= ABOUT THIS TASK =
Please return the data word for word and leave out any picture it contains.

= THE DATA =

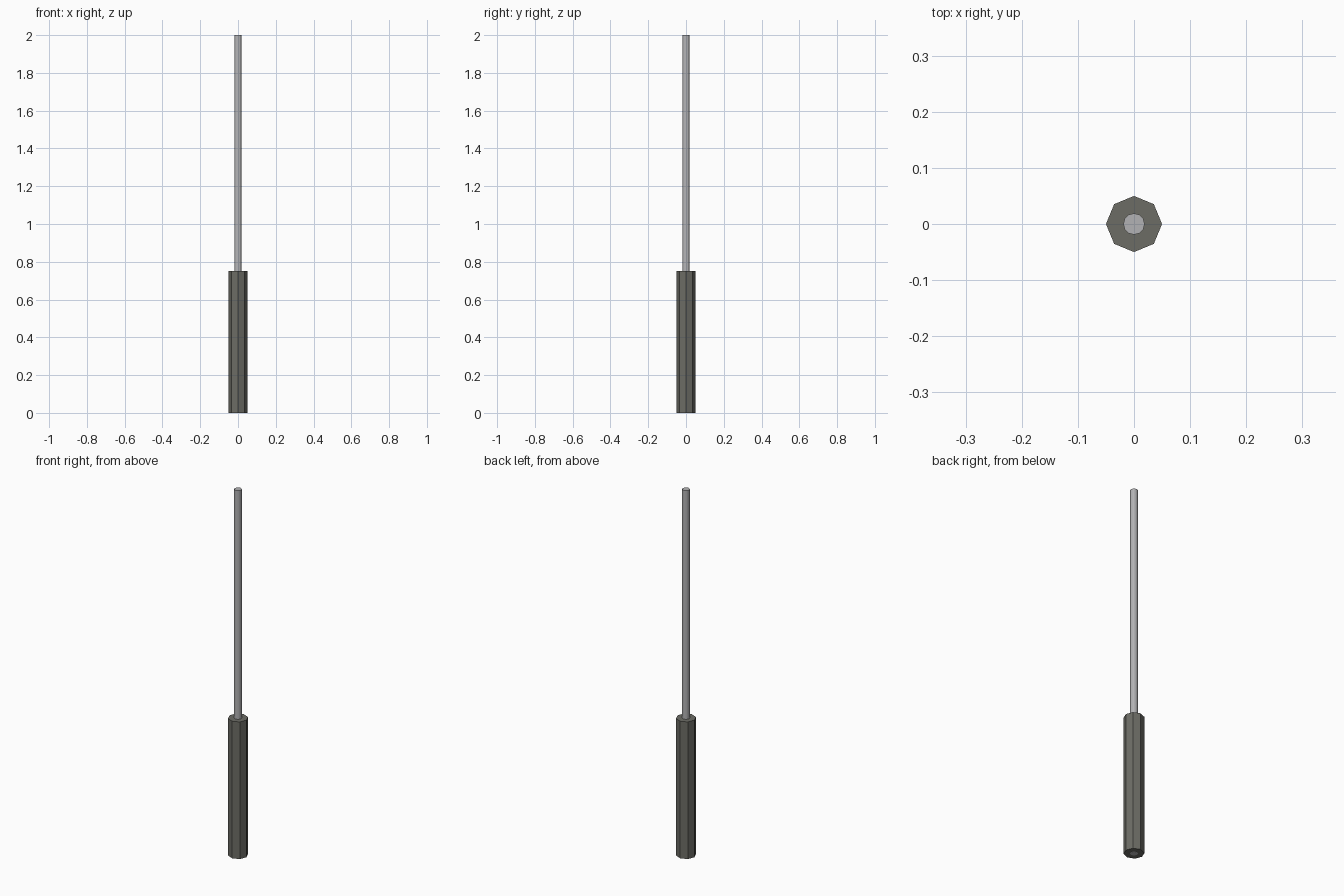
import bpy

if "Cube" in bpy.data.objects:
    bpy.data.objects.remove(bpy.data.objects["Cube"])


def prism(name, sides, radius, z0, z1, color):
    """Upright flat-shaded prism between two heights, with a vertex on each axis."""
    bpy.ops.mesh.primitive_cylinder_add(
        vertices=sides, radius=radius, depth=z1 - z0, location=(0, 0, (z0 + z1) / 2))
    obj = bpy.context.object
    obj.name = name
    mat = bpy.data.materials.new(name + "_material")
    mat.diffuse_color = color
    mat.use_nodes = True
    mat.node_tree.nodes["Principled BSDF"].inputs["Base Color"].default_value = mat.diffuse_color
    obj.data.materials.append(mat)
    return obj


# Octagonal dark grip; its base sits a hair above the rod end to avoid coplanar faces
prism("grip", 8, 0.05, 0.0005, 0.75, (0.15, 0.15, 0.13, 1))

# Thin metal rod running through the grip, visible at both ends
prism("rod", 12, 0.019, 0.0, 2.0, (0.45, 0.45, 0.46, 1))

= EXPECTED ANSWER =
import bpy

if "Cube" in bpy.data.objects:
    bpy.data.objects.remove(bpy.data.objects["Cube"])


def prism(name, sides, radius, z0, z1, color):
    """Upright flat-shaded prism between two heights, with a vertex on each axis."""
    bpy.ops.mesh.primitive_cylinder_add(
        vertices=sides, radius=radius, depth=z1 - z0, location=(0, 0, (z0 + z1) / 2))
    obj = bpy.context.object
    obj.name = name
    mat = bpy.data.materials.new(name + "_material")
    mat.diffuse_color = color
    mat.use_nodes = True
    mat.node_tree.nodes["Principled BSDF"].inputs["Base Color"].default_value = mat.diffuse_color
    obj.data.materials.append(mat)
    return obj


# Octagonal dark grip; its base sits a hair above the rod end to avoid coplanar faces
prism("grip", 8, 0.05, 0.0005, 0.75, (0.15, 0.15, 0.13, 1))

# Thin metal rod running through the grip, visible at both ends
prism("rod", 12, 0.019, 0.0, 2.0, (0.45, 0.45, 0.46, 1))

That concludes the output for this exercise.